- Records to use
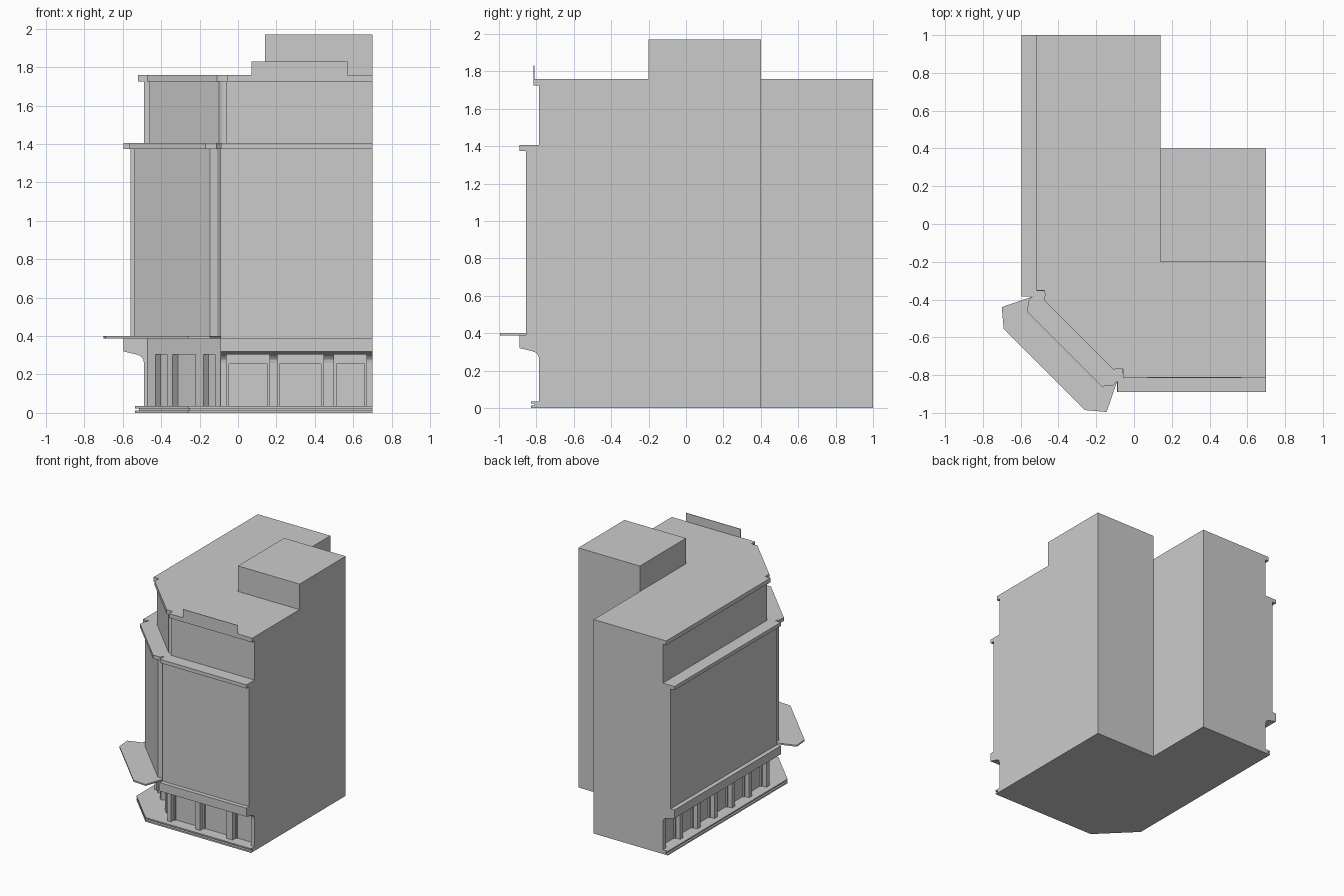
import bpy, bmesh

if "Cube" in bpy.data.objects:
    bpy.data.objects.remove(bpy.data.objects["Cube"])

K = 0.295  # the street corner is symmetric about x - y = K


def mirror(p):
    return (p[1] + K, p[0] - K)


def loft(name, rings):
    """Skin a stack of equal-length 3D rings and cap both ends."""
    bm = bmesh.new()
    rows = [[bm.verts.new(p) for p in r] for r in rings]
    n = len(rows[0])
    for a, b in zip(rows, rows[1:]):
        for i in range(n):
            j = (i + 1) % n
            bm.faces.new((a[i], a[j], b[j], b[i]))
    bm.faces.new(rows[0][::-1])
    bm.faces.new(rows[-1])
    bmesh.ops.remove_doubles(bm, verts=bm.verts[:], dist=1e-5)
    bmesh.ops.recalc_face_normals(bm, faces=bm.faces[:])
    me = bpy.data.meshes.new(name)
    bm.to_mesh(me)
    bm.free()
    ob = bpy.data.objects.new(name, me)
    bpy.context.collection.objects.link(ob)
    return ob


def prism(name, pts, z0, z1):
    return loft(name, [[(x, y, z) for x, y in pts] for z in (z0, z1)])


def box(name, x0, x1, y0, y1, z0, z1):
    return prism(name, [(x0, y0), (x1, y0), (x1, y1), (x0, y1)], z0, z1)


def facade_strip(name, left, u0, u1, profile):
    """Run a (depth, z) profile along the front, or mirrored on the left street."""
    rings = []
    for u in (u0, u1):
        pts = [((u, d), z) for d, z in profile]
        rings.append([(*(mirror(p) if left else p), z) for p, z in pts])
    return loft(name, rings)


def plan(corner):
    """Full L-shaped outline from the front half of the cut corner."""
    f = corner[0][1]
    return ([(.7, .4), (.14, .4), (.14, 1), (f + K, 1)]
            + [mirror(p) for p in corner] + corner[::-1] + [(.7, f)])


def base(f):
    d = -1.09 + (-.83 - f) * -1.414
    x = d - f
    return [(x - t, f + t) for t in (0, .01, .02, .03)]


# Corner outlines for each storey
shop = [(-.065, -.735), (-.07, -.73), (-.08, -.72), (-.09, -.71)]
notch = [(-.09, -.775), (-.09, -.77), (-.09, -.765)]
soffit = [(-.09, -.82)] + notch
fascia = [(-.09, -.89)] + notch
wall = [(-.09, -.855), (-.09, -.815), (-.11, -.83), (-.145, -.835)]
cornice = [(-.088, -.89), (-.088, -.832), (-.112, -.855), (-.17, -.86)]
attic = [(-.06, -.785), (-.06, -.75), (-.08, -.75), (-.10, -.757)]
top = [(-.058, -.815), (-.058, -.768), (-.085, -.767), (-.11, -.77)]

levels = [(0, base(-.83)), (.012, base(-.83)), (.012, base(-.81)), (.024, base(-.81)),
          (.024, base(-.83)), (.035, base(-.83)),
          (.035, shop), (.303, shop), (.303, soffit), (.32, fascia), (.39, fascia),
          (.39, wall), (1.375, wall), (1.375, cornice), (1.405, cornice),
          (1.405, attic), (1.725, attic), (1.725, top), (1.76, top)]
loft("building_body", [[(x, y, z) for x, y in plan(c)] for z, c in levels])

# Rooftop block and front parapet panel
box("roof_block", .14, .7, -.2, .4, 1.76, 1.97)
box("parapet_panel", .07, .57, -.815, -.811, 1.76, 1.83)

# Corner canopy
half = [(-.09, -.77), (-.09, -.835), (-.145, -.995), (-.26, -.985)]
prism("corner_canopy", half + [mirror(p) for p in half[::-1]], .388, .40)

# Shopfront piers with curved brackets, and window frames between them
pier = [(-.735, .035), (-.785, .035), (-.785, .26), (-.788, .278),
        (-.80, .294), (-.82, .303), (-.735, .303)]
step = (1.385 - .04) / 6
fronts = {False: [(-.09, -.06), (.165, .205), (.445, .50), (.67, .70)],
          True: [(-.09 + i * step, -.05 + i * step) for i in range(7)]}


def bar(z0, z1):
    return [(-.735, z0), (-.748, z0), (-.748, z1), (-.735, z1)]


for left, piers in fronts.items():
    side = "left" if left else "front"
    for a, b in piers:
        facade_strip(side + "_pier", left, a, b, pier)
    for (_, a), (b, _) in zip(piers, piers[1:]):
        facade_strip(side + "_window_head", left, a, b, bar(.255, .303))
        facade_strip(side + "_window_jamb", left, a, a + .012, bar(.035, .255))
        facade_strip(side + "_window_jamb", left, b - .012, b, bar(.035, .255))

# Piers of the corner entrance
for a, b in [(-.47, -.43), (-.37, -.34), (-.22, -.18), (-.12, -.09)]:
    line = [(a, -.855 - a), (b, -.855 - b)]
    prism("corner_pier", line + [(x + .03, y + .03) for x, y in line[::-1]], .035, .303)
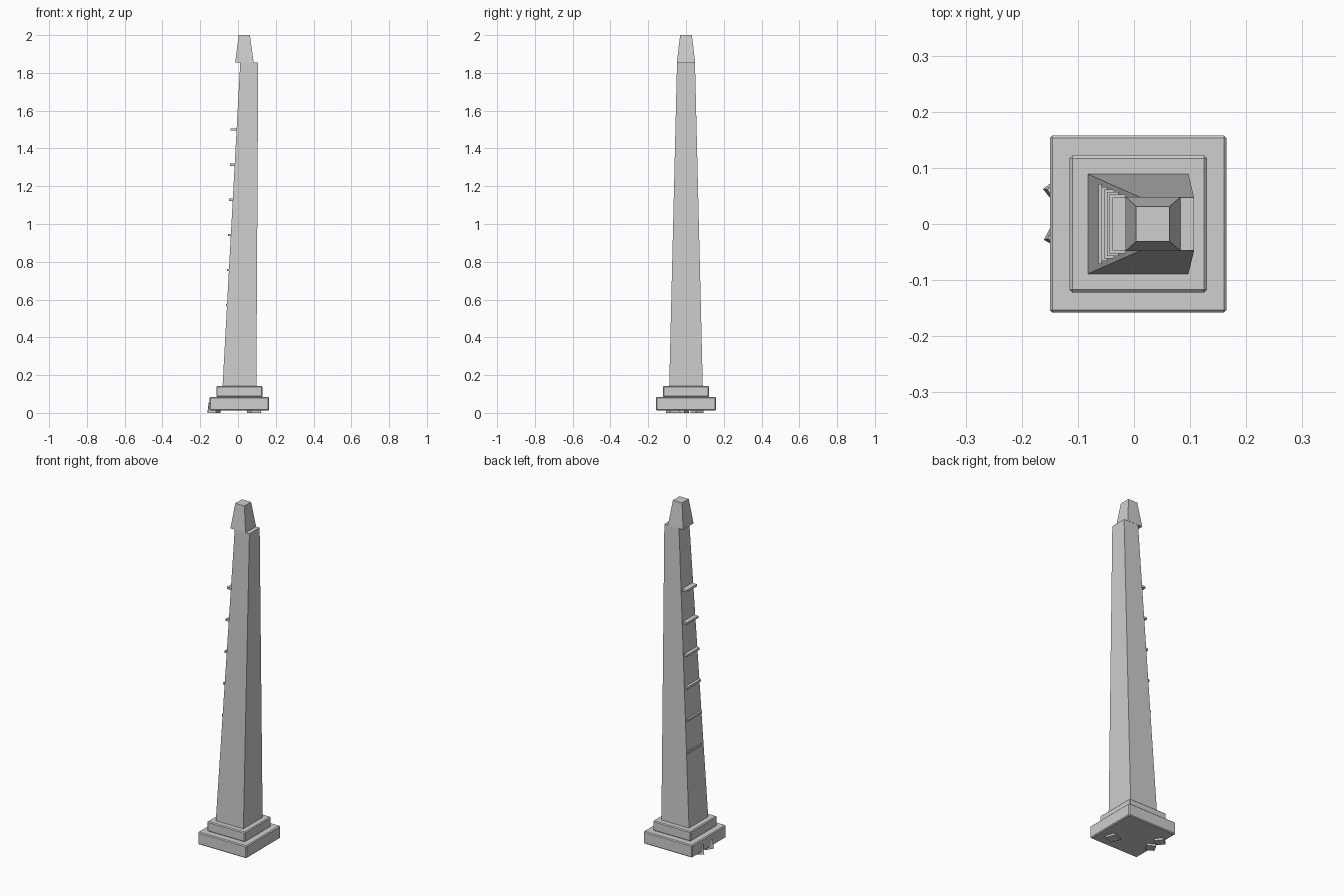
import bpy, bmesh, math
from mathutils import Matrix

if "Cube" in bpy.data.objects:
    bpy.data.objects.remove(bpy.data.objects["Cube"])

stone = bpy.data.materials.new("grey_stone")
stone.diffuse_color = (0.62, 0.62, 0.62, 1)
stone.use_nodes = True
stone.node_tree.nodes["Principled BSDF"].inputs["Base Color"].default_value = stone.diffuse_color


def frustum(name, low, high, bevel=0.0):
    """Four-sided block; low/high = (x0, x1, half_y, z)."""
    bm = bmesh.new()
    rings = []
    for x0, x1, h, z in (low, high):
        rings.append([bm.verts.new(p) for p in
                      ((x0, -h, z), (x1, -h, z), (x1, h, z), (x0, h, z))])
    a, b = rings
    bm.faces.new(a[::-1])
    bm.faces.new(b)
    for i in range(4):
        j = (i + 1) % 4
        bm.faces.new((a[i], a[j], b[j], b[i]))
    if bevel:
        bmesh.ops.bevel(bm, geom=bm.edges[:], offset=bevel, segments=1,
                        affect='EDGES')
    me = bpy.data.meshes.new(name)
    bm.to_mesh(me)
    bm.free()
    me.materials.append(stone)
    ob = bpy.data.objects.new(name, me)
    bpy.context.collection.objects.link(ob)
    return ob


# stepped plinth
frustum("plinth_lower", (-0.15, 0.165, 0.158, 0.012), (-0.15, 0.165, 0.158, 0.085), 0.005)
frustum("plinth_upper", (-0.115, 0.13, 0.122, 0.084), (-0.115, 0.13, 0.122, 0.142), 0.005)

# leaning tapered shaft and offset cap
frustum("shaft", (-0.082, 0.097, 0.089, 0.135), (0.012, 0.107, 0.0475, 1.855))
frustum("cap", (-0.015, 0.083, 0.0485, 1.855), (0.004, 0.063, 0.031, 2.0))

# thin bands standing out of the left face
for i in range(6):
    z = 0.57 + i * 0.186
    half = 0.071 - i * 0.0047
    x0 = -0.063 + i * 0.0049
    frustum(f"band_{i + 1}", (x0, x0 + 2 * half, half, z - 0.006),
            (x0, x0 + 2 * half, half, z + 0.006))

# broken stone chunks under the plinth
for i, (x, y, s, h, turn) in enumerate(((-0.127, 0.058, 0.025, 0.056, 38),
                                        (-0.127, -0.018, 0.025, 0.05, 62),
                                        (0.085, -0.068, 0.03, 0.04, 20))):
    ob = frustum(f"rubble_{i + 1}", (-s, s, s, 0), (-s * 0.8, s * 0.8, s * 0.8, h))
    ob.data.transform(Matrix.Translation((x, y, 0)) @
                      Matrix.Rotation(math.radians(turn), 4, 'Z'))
==
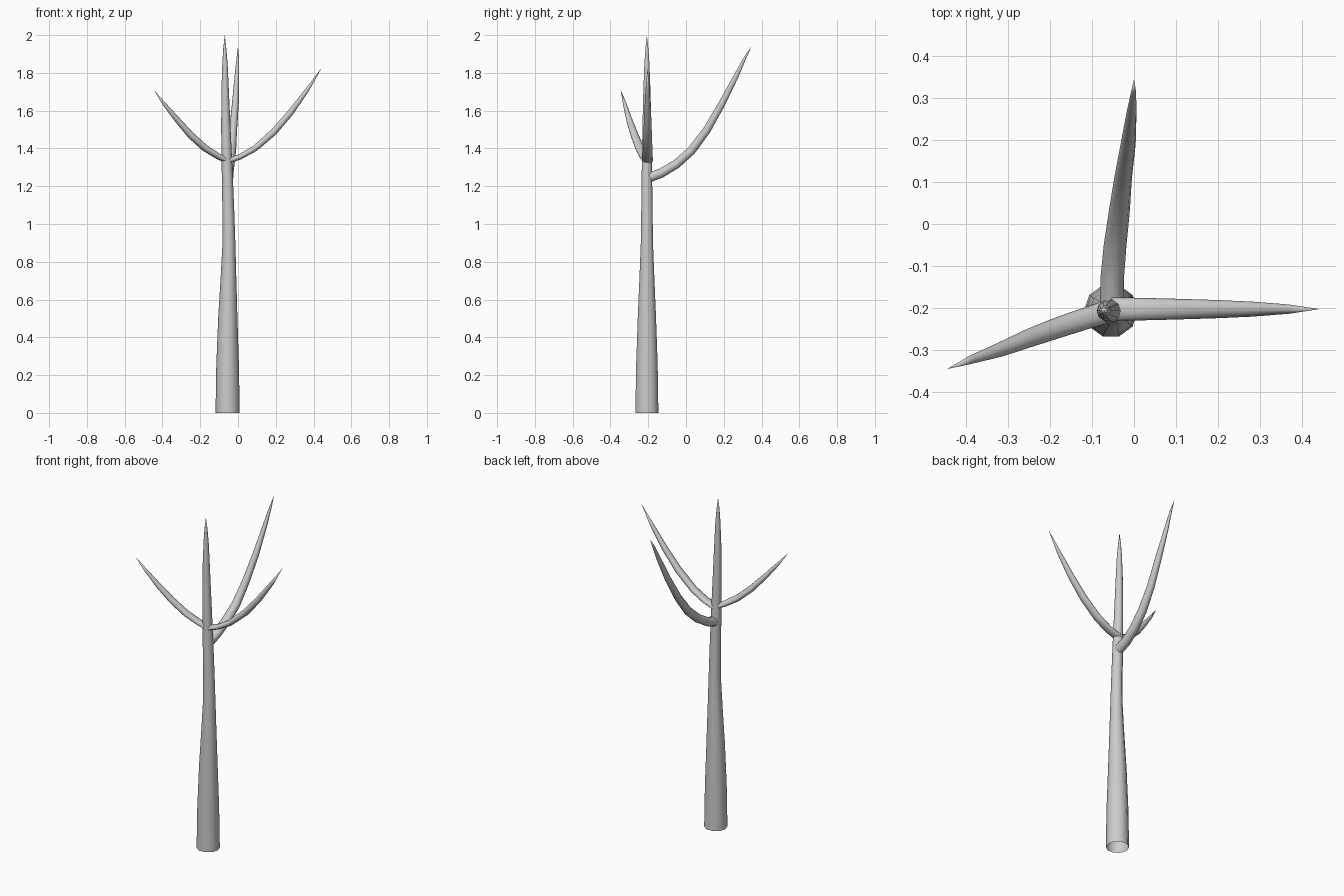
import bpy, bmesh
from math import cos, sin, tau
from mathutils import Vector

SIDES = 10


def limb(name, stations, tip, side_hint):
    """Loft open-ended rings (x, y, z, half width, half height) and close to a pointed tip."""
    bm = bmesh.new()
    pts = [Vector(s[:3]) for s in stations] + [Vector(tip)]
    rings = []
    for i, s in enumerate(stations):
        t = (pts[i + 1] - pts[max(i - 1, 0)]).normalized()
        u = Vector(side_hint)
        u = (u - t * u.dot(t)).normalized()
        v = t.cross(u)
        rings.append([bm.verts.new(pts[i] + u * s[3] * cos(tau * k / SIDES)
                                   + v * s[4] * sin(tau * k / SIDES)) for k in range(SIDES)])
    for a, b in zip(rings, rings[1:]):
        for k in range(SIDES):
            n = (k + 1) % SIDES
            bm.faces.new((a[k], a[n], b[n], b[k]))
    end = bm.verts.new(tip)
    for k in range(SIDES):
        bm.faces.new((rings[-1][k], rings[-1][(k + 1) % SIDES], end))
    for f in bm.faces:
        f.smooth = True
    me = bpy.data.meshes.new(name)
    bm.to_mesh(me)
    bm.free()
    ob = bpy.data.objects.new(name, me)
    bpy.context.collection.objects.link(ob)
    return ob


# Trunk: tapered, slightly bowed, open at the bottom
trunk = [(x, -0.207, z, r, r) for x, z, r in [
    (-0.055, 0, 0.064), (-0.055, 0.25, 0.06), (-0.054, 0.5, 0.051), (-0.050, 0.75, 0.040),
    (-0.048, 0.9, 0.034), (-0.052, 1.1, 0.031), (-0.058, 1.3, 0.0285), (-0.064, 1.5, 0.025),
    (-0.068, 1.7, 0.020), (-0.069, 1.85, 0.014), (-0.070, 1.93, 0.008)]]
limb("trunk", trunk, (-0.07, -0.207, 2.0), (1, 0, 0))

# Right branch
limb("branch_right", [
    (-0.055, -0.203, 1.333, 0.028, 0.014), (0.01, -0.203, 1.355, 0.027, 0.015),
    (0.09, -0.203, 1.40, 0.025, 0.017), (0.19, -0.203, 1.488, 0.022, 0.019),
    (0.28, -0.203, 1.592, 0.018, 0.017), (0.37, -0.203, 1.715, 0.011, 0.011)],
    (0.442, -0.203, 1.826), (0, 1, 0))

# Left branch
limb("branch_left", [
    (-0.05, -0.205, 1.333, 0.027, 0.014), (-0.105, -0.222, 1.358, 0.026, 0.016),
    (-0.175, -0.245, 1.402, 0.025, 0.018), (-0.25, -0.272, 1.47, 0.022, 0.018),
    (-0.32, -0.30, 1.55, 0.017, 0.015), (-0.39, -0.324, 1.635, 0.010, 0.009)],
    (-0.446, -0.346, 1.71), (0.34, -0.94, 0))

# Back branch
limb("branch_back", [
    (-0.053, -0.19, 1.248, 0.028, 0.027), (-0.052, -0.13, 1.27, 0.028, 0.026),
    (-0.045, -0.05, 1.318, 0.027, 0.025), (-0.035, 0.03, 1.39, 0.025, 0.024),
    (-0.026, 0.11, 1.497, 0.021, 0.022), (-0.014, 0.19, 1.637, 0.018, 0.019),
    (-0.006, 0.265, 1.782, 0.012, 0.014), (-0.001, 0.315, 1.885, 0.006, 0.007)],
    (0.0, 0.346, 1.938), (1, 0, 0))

- What you have to do
Copy the stretch of the records above that runs from the line with "-.811, 1.76, 1.83)" through the line with "a + .012, bar(.035, .255))". Both end lines belong in the copy, and nothing else does.

- Answer to the problem
box("parapet_panel", .07, .57, -.815, -.811, 1.76, 1.83)

# Corner canopy
half = [(-.09, -.77), (-.09, -.835), (-.145, -.995), (-.26, -.985)]
prism("corner_canopy", half + [mirror(p) for p in half[::-1]], .388, .40)

# Shopfront piers with curved brackets, and window frames between them
pier = [(-.735, .035), (-.785, .035), (-.785, .26), (-.788, .278),
        (-.80, .294), (-.82, .303), (-.735, .303)]
step = (1.385 - .04) / 6
fronts = {False: [(-.09, -.06), (.165, .205), (.445, .50), (.67, .70)],
          True: [(-.09 + i * step, -.05 + i * step) for i in range(7)]}


def bar(z0, z1):
    return [(-.735, z0), (-.748, z0), (-.748, z1), (-.735, z1)]


for left, piers in fronts.items():
    side = "left" if left else "front"
    for a, b in piers:
        facade_strip(side + "_pier", left, a, b, pier)
    for (_, a), (b, _) in zip(piers, piers[1:]):
        facade_strip(side + "_window_head", left, a, b, bar(.255, .303))
        facade_strip(side + "_window_jamb", left, a, a + .012, bar(.035, .255))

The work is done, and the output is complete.